The growth rate for the value of goods that a country imports is a good indicator of the relative health of the nation's economy. If the year over year growth rate of imports is positive, it generally tells us that the country's economy is expanding. If it's negative, it tells us that the nation's economy is likely contracting. And if it's near zero, it tells us that the importing nation's economy has stalled out.
With that in mind, in April 2014, China's economy appears to have largely stalled out:
The data in this chart is based on data published by the U.S. Census Bureau, which measures the value of goods exported by the U.S. to other nations and also the value of goods imported into the U.S. As such, this data is generally considered to be considered to be of higher quality than that published by China's government.
Speaking of which, it would appear that the data that the Chinese are reporting for the value of goods imported into China fell in May 2014.
So if the year over year growth rate of China's imports / economy was at near zero levels in April 2014, and then continued to fall in May, that suggests that China's economy is experiencing recessionary conditions, at the least, or an outright recession, at worst.
We'll have to wait a month to see what the Census Bureau reports for May 2014 to confirm which scenario applies.
U.S. Census Bureau. Trade in Goods with China. Accessed 9 June 2014.

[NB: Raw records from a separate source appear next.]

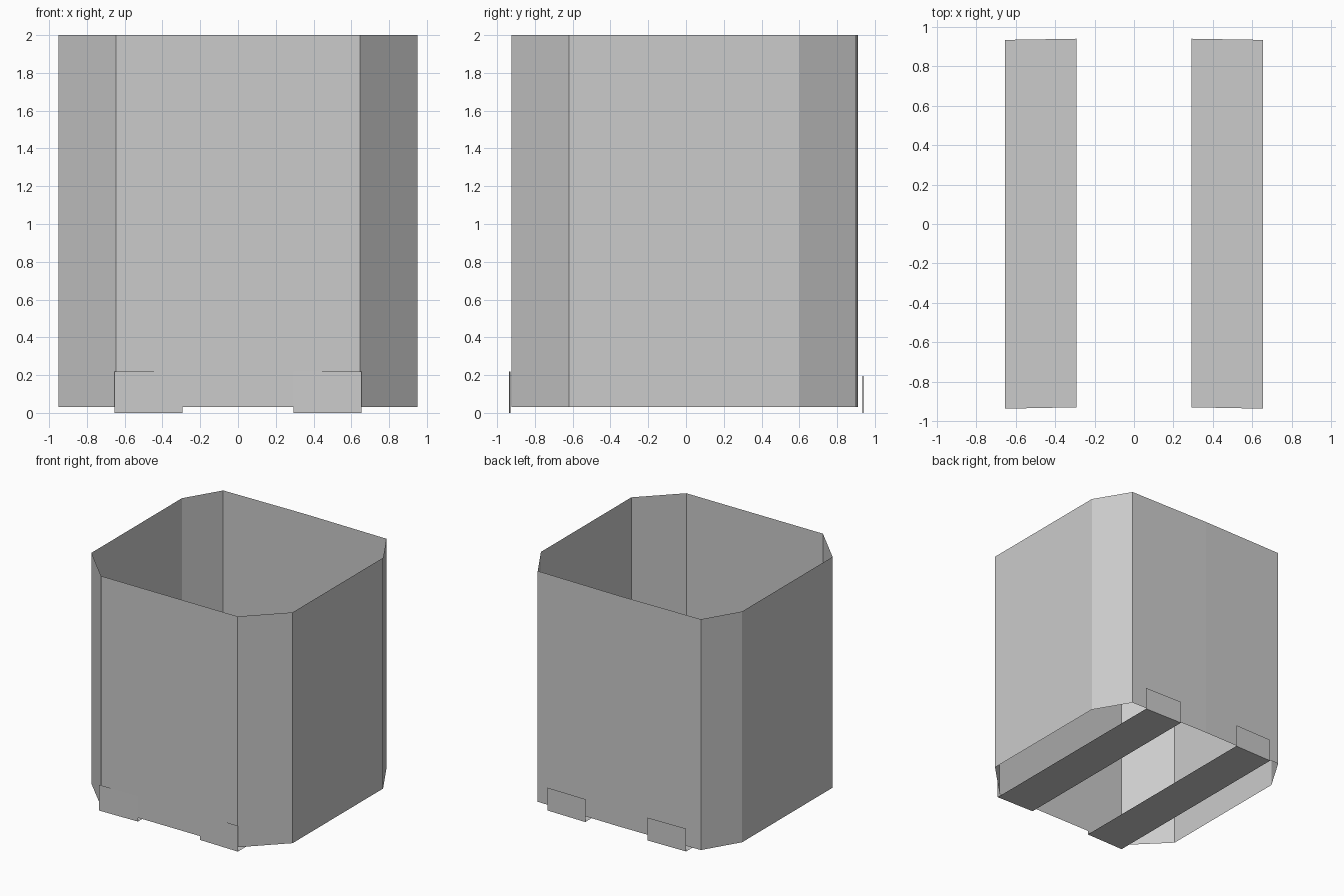
import bpy
import bmesh

cube = bpy.data.objects.get("Cube")
if cube:
    bpy.data.objects.remove(cube, do_unlink=True)

grey = bpy.data.materials.new("light_grey")
grey.use_nodes = True
colour = (0.6, 0.6, 0.6, 1)
grey.diffuse_color = colour
grey.node_tree.nodes["Principled BSDF"].inputs["Base Color"].default_value = colour


def sheet(name, rail_a, rail_b, closed=False):
    """Join two matching rails of points with a strip of flat quads."""
    bm = bmesh.new()
    a = [bm.verts.new(p) for p in rail_a]
    b = [bm.verts.new(p) for p in rail_b]
    n = len(a)
    for i in range(n if closed else n - 1):
        j = (i + 1) % n
        bm.faces.new((a[i], a[j], b[j], b[i]))
    mesh = bpy.data.meshes.new(name)
    bm.to_mesh(mesh)
    bm.free()
    mesh.materials.append(grey)
    obj = bpy.data.objects.new(name, mesh)
    bpy.context.collection.objects.link(obj)
    return obj


# Open tube with clipped corners and a slightly bowed back
half = [(0.645, -0.925), (0.95, -0.62), (0.95, 0.6), (0.77, 0.9)]
outline = half + [(0, 0.91)] + [(-x, y) for x, y in reversed(half)]
sheet("container_wall",
      [(x, y, 0.03) for x, y in outline],
      [(x, y, 2.0) for x, y in outline], closed=True)


# Straps running under the tube and turned up at both ends
def strap_rail(x, front, back):
    return [(x, front, 0.22), (x, front, 0), (x, back, 0), (x, back, 0.195)]


for side, name in ((1, "left_strap"), (-1, "right_strap")):
    inner = strap_rail(side * 0.293, -0.93, 0.94)
    outer = strap_rail(side * 0.655, -0.937, 0.934)
    rails = (inner, outer) if side > 0 else (outer, inner)
    sheet(name, *rails)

Board of Governors of the Federal Reserve System. China / U.S. Foreign Exchange Rate. G.5 Foreign Exchange Rates. Accessed 9 June 2014.